Point Counterpoint - Chinese is Hard - Chinese is Easy

PART 1

中文很容易! ( Chinese is very easy )

Let's start with the character for wood:  木

It's a vertical line for the trunk, a horizontal for the ground, and two more strokes to make the roots.  Got it?  I thought so.  Not hard to remember is it.  Chinese is built on such simple and logical symbolic representation.  Building blocks with which to form communication.  口 is mouth.  水 is water.  That's a little harder to see (it's like a splash) but really it's not so hard to remember, especially once you do the stroke order and draw it a few times.  田 is a field.  See how it's broken up into four sections for different crops?  With this already we have enough to do some more complex characters.  Let's look at 果.  A field, and tree.  What could that be?  What kind of trees do we put in fields?  OK so this would be easier if you were seeing it in context, such as seeing this character at a market on top of a bunch of fruit.  果 is fruit.

How about 林 what do you think that means?  Or 森 ?  If you guessed "forest" congratulations, it appears your mind was made for thinking in Chinese.

Let's look at another harder example:

Monday =  星期一

Tuesday = 星期二

Can you perhaps guess what the written form of "Wednesday" is?  Good work!  Things are all simply laid out and logical here.

Now you might have heard that tones are important and that lack of pronunciation clues makes the language difficult.  Not true!  If you speak quickly nobody will notice what tones you use, and even native Chinese speakers don't remember the formal tone of some words (amongst the first three at least, the difference to the 4th is more crucial).  What's really important is context.  As it should be in a language eh?

Is that all?  Nope, just getting started.

In Chinese, every character represents one spoken syllable.  That's right, only one syllable per character.  Like baby talk.  Easy, eh?  And get this:

是  = To be  (shi)

It's a sun on top, and something walking below.  Everything under the sun "is".  Now here's the kicker:  you just learned the verb to be, in all persons, all cases, and all tenses.  That's right, ser y estar, sommes et serrions, all that stuff.  All delegated to context.

Now is this not the easiest human language or what?  One syllable words, built logically and symbolically, with minimal grammar.  No wonder so many people have learned it!

PART 2

中文很难 (Chinese is very difficult)

Uh, OK there.  Lets start by pointing out that suggesting learning a human language is "easy" is absurd.  You're talking about a lifelong study which will never be completed.  Add to that countless idioms, irregularities, and nonsense which is there because it's there.  Chinese is no exception.  Even an average level requires studying root linguistics (in this case studying ancient Chinese), reading lots of books, and speaking for years.  Hardly 容易 is it.

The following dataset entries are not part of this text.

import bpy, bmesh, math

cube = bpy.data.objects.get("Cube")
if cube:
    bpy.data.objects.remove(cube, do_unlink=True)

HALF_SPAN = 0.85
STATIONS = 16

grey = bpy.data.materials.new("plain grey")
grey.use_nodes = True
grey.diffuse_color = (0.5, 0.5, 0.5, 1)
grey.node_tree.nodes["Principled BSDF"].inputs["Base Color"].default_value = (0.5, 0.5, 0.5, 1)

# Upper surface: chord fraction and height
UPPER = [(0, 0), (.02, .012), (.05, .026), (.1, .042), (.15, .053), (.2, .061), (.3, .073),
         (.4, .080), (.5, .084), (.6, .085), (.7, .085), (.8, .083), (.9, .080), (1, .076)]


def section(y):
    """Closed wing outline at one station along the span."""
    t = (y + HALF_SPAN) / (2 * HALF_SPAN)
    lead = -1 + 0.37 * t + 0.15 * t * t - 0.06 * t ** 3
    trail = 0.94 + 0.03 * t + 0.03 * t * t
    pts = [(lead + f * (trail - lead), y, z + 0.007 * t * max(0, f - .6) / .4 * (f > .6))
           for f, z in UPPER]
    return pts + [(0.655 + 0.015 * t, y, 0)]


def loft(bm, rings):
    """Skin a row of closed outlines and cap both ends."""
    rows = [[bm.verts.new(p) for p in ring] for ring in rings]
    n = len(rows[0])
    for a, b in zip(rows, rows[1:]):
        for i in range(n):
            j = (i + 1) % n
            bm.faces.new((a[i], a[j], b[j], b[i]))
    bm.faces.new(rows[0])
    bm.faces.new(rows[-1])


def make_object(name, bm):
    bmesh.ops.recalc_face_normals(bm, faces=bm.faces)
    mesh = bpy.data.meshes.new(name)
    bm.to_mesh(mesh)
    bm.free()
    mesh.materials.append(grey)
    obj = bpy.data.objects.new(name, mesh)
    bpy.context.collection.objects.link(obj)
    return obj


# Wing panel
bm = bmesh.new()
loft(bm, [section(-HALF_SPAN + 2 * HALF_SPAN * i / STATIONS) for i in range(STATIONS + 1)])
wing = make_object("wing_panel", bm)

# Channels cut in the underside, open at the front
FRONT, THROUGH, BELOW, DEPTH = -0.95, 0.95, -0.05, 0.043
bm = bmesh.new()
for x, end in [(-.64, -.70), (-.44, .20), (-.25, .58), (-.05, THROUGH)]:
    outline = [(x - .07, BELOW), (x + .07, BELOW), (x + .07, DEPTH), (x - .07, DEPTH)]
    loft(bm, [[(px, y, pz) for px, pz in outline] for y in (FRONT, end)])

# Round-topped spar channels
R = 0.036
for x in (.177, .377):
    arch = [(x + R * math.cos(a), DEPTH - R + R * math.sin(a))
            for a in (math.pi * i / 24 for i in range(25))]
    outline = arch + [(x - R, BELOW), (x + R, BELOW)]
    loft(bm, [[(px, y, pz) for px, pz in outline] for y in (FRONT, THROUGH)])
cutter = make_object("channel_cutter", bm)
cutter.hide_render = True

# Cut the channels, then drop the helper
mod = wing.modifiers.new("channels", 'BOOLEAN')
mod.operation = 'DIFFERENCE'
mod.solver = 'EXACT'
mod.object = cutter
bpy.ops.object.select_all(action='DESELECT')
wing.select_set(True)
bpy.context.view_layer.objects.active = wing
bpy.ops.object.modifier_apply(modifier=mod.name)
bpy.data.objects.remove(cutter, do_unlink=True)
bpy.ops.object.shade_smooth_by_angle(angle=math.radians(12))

Lets look at two things that make Chinese even worse than that, perhaps the hardest language in existence.  The first is that it has more homophones than any other language.  Heard somebody say "shi"?  Guess what, that could be hundreds of different words.  Sure the verb to be but also teacher, city, stone, feces, ten, and much much more.  Ditto - every other word.  At the end of the day, one word is useless on its own.  You need to provide context out the wazoo.  AND it better be the expected context, or else people will be confused.  You thought three genders was tough for nouns?  There are dozens of different "measure words" in chinese designed to help give context.  Without them you are likely to not be understood.  Good luck.

The other problem is that reading doesn't link with talking all that well.  A full 20% of the characters have no pronunciation clue at all.  This means you will be stuck with knowing words that you don't know how to say, and knowing how to say others that you have no clue how to write.  Good luck with that.

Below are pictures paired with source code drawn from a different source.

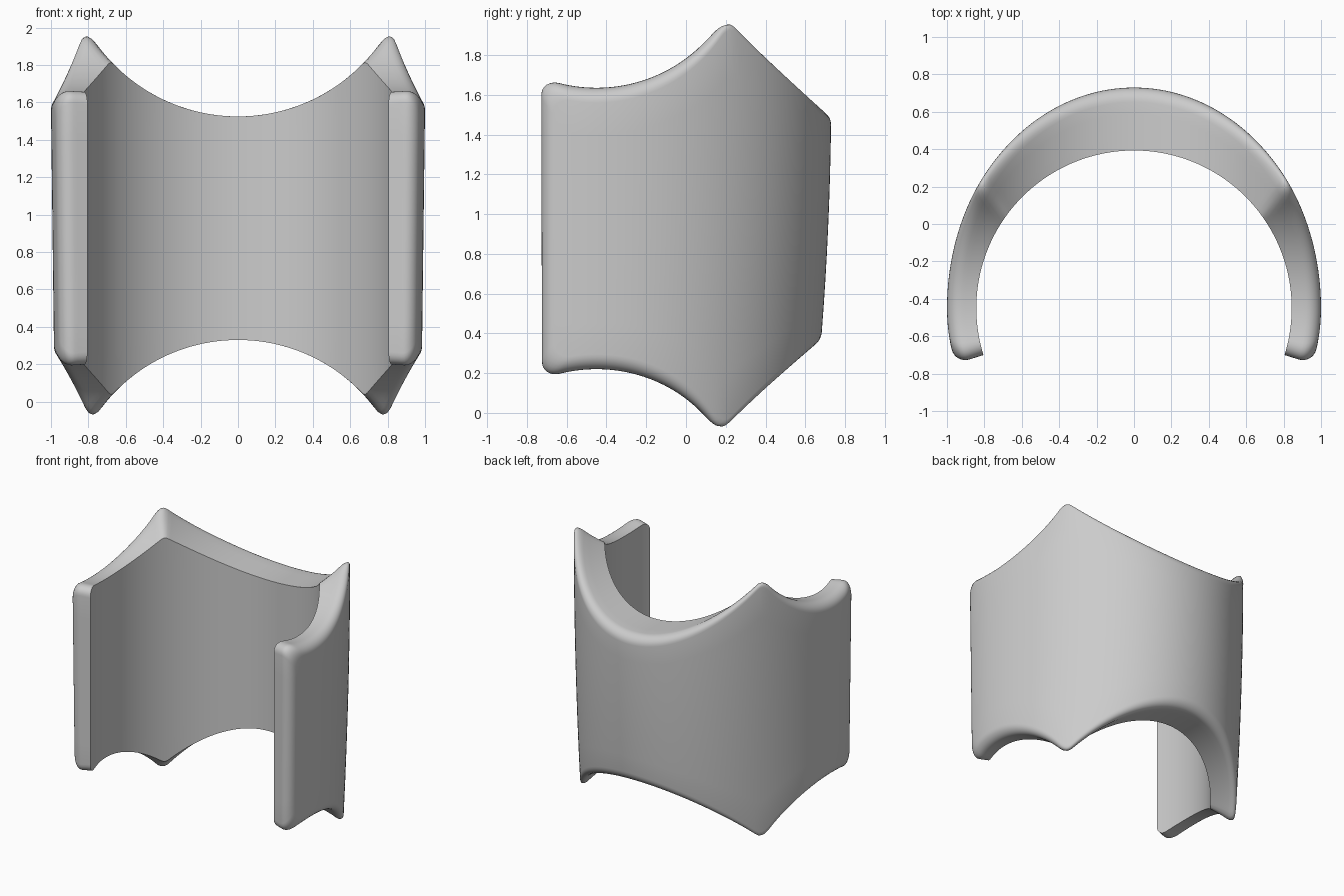
import bpy, bmesh, math

cube = bpy.data.objects.get("Cube")
if cube:
    bpy.data.objects.remove(cube)

CENTRE_Y = -0.45      # centre of the bore
BORE = 0.843          # inner radius
ROUND = 0.075         # rounding of the outer rim
CORNER = 0.09         # rounding of the end corners
END = math.radians(107.3)
ROWS = 8


def arc_rise(d, radius):
    """Height of a circular scoop at distance d from its lowest point."""
    return radius - math.sqrt(max(0, radius * radius - d * d))


def smooth_min(a, b, k):
    h = max(k - abs(a - b), 0) / k
    return min(a, b) - h * h * k / 4


def plan_point(angle, t, z):
    """Point in the wall: t = 0 on the bore, t = 1 on the tapered outside."""
    s, c = math.sin(angle), math.cos(angle)
    h = (z - 0.37) / 1.13
    half_width = 0.985 + 0.014 * h
    depth = 1.13 + 0.09 * h - 0.04 * h * h if c > 0 else half_width
    return (s * (BORE + t * (half_width - BORE)),
            CENTRE_Y + c * (BORE + t * (depth - BORE)))


def rim_height(angle, t, top):
    """Back scoop and side scoops meet in a softened peak."""
    x, y = plan_point(angle, t, 1.7 if top else 0.15)
    k = 0.03 + 0.09 * t
    if top:
        return smooth_min(1.525 + arc_rise(x, 0.93),
                          1.635 + arc_rise(y - CENTRE_Y, 0.76), k)
    return -smooth_min(-0.33 + arc_rise(x, 0.917),
                       -0.22 + arc_rise(y - CENTRE_Y, 0.76), k)


# Columns along the arc, packed closely at the rounded ends
corner_angle = CORNER / 0.92
near = [corner_angle * (1 - math.cos(i * math.pi / 16)) for i in range(8)]
span = END - corner_angle
columns = [d - END for d in near]
columns += [span * (i / 70 - 1) for i in range(141)]
columns += [END - d for d in reversed(near)]

# Layers through the wall: (straight fraction, rounding angle)
layers = [(i / 4, 0) for i in range(5)]
layers += [(1, i * math.pi / 14) for i in range(1, 8)]
C, K = len(columns) - 1, len(layers) - 1


def position(c, r, k):
    straight, phi = layers[k]
    inset = ROUND * (1 - math.cos(phi))
    angle = columns[c] * (1 - inset / 0.92 / END)
    thick = math.dist(plan_point(angle, 0, 1), plan_point(angle, 1, 1))
    t = straight * (1 - ROUND / thick) + math.sin(phi) * ROUND / thick
    d = min((END - abs(columns[c])) * 0.92, CORNER)
    inset += arc_rise(CORNER - d, CORNER)
    low = rim_height(angle, t, False) + inset
    high = rim_height(angle, t, True) - inset
    z = low + (high - low) * r / ROWS
    return (*plan_point(angle, t, z), z)


# Wall: the six sides of a bent, rounded block
bm = bmesh.new()
verts = {}


def vert(*key):
    if key not in verts:
        verts[key] = bm.verts.new(position(*key))
    return verts[key]


def side(size_a, size_b, place):
    for a in range(size_a):
        for b in range(size_b):
            bm.faces.new([vert(*place(a + i, b + j))
                          for i, j in ((0, 0), (1, 0), (1, 1), (0, 1))])


for k in (0, K):
    side(C, ROWS, lambda a, b: (a, b, k))
for r in (0, ROWS):
    side(C, K, lambda a, b: (a, r, b))
for c in (0, C):
    side(ROWS, K, lambda a, b: (c, a, b))
bmesh.ops.recalc_face_normals(bm, faces=bm.faces)

mesh = bpy.data.meshes.new("curved_cuff")
bm.to_mesh(mesh)
bm.free()
cuff = bpy.data.objects.new("curved_cuff", mesh)
bpy.context.collection.objects.link(cuff)

# Plain grey finish
grey = bpy.data.materials.new("light_grey")
grey.use_nodes = True
colour = (0.6, 0.6, 0.6, 1)
grey.diffuse_color = colour
grey.node_tree.nodes["Principled BSDF"].inputs["Base Color"].default_value = colour
mesh.materials.append(grey)

bpy.ops.object.select_all(action="DESELECT")
cuff.select_set(True)
bpy.context.view_layer.objects.active = cuff
bpy.ops.object.shade_smooth_by_angle(angle=math.radians(40))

Let's look at the word for "nose" for example: 鼻   Can you even see all these strokes?  How many are there?  OK that's not so hard, it's an eye over a field with a greek pi.  Sure.  Oh it's spoken as pinyin "bi" like the English word bee.

How about the difference between 己 and 已 did you spot that?  Don't confuse either with 巳.

Oh and don't forget sentences like 我了解了。  "Wo liao jie le"  Yes, like other languages you also have different characters written the same.  Good luck!

Sure, having "no grammar" sounds nice at first.  But the fact is that if you have a certain scenario in mind, involving persons and tenses and case, there IS a way to say it in Chinese.  Just use one of half a dozen to a dozen "particles" in just the right way to make sure your context is clear and the order is right.  Sometimes it seems like more work learning how to use these particle suffices than it would be to have a formal grammar.

To make matters worse the situation on the ground is a chaos of dialects.  People from neighboring provinces can hardly understand each other.  Even the writing is different on occasion.

So no, not easy.  Sure a lot of people speak it but it takes kids several years of school to get to the level of reading a chapter book.